Cappagh Hospital in Dublin is not an acute hospital. It is the national orthopaedic hospital, with 159 beds, and seven state of the art operating theatres. It is where you go when you need an operation on your bones, or muscles.
It does not accept, and is not equipped to handle, Covid patients.
However, at the beginning of the pandemic, it became an overflow hospital for the Mater, accepting many acute trauma patients from the Mater to make space in that hospital for covid patients.
As case numbers surged over Christmas, many staff at Cappagh expected to work through Christmas, accepting overflow patients from the Mater once more, as case numbers surged. They were shocked and surprised when they heard that Cappagh hospital was instead to be closed down over Christmas, with its 159 beds. The hospital remains closed today, according to a staff member who spoke to Gript.
The staff member said that he was moved to contact Gript after hearing on the radio that the Mater Hospital was calling on the public to avoid its emergency department:
Meanwhile, the Mater Hospital in north Dublin has called on the public to avoid its emergency department due to the “extreme pressure” it is under.
In a statement, the hospital said that the current Covid wave, together with high numbers of ED presentations and ongoing staff absences due to Covid isolation, means that patients with non-urgent conditions are experiencing lengthy waiting times to be seen.
On the evening of New Year’s Eve, the Mater had 47 Covid-19 patients, the second highest number in the State. At the same time, the hospital had one intensive care bed free.
“This makes no sense to me”, the staff member who spoke to Gript said. “On the radio, we’re hearing that the hospital system is approaching crisis, breaking point, shutting down A&E, and all the rest of it, and here we are, with 159 beds, and not one person in any of them, when we could be helping take some of the pressure off”
“This is how it was done at the start of the pandemic. We took all the acute orthopaedic cases, freeing up beds and nurses in the Mater. We could do the same today, but we’re sitting closed”.
The type of patient who could be easily transferred to Cappagh, were it open, are those with fractures, muscle tears, or other injuries to bone or muscle, Gript understands. Such injuries tend to present at a relatively constant number over the course of a year, unlike colds, flus, and other seasonal illnesses. At any given time, patients with such injuries might occupy 20-50 beds in the Mater, and other major hospitals.
At the beginning of the pandemic, the Irish Government was so eager for additional bed capacity that it purchased the right to use beds in private hospitals. Not all of these beds, or indeed many of them, were ultimately used.
The staff member who spoke to Gript said that in his estimation, the closure of Cappagh at a time of purported crisis made little sense.
“It’s odd watching the news and they’re saying crisis, crisis, crisis, and we’re sitting here with empty beds. If there was a crisis, surely they’d be using our beds.

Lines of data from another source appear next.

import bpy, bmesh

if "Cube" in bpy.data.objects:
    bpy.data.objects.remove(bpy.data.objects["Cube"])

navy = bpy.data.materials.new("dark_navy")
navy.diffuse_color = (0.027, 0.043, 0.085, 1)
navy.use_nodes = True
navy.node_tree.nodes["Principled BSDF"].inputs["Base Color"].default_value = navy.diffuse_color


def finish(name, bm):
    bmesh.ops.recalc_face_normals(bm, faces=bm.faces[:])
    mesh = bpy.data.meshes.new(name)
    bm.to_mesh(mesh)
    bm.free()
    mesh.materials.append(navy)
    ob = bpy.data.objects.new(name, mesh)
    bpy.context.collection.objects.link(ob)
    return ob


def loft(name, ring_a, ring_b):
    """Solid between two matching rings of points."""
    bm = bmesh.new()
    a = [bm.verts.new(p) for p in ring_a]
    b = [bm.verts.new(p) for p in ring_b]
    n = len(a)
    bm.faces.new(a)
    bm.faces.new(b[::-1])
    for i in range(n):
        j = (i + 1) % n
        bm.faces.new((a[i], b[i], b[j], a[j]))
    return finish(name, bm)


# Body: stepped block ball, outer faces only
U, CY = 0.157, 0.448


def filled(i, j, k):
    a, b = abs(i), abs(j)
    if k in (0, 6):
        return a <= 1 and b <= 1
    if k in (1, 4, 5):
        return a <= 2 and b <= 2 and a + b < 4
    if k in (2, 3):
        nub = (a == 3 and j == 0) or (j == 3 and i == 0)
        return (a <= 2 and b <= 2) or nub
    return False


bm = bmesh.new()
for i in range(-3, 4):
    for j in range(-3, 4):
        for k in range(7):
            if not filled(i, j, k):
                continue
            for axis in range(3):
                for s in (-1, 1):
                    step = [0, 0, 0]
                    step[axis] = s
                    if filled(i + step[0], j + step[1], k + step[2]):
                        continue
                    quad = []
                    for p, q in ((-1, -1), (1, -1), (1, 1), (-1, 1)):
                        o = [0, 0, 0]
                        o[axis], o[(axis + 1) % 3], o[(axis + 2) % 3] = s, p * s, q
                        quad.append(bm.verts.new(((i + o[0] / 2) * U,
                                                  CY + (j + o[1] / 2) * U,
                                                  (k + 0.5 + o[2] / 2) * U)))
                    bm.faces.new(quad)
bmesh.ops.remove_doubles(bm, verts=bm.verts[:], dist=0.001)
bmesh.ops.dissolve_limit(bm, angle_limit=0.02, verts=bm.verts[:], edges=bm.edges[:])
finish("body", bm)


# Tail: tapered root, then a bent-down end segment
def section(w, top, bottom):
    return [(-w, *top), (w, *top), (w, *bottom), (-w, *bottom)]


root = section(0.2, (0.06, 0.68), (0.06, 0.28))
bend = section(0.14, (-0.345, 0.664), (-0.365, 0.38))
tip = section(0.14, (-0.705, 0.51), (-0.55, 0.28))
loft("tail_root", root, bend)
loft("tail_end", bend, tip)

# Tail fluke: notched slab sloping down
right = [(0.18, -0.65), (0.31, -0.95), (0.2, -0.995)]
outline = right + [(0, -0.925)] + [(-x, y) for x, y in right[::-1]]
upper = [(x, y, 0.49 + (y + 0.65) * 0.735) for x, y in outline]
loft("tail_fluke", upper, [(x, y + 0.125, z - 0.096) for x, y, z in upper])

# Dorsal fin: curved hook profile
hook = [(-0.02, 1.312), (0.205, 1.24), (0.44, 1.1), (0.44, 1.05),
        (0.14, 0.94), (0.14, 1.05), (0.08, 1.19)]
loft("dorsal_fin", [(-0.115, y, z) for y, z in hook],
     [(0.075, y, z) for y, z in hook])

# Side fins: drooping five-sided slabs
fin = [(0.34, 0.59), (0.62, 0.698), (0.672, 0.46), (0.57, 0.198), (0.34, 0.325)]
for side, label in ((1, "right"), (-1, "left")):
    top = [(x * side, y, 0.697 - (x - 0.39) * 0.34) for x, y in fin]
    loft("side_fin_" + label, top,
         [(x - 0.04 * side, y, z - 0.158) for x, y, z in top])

And if there is a crisis, and they are not using our beds, then someone needs to be fired yesterday”.
Gript Media approached the HSE with questions about the closure of Cappagh Hospital and offered 24 hours for a reply before publication.
At this hour, no such reply has been received. Should that change, we will update this piece.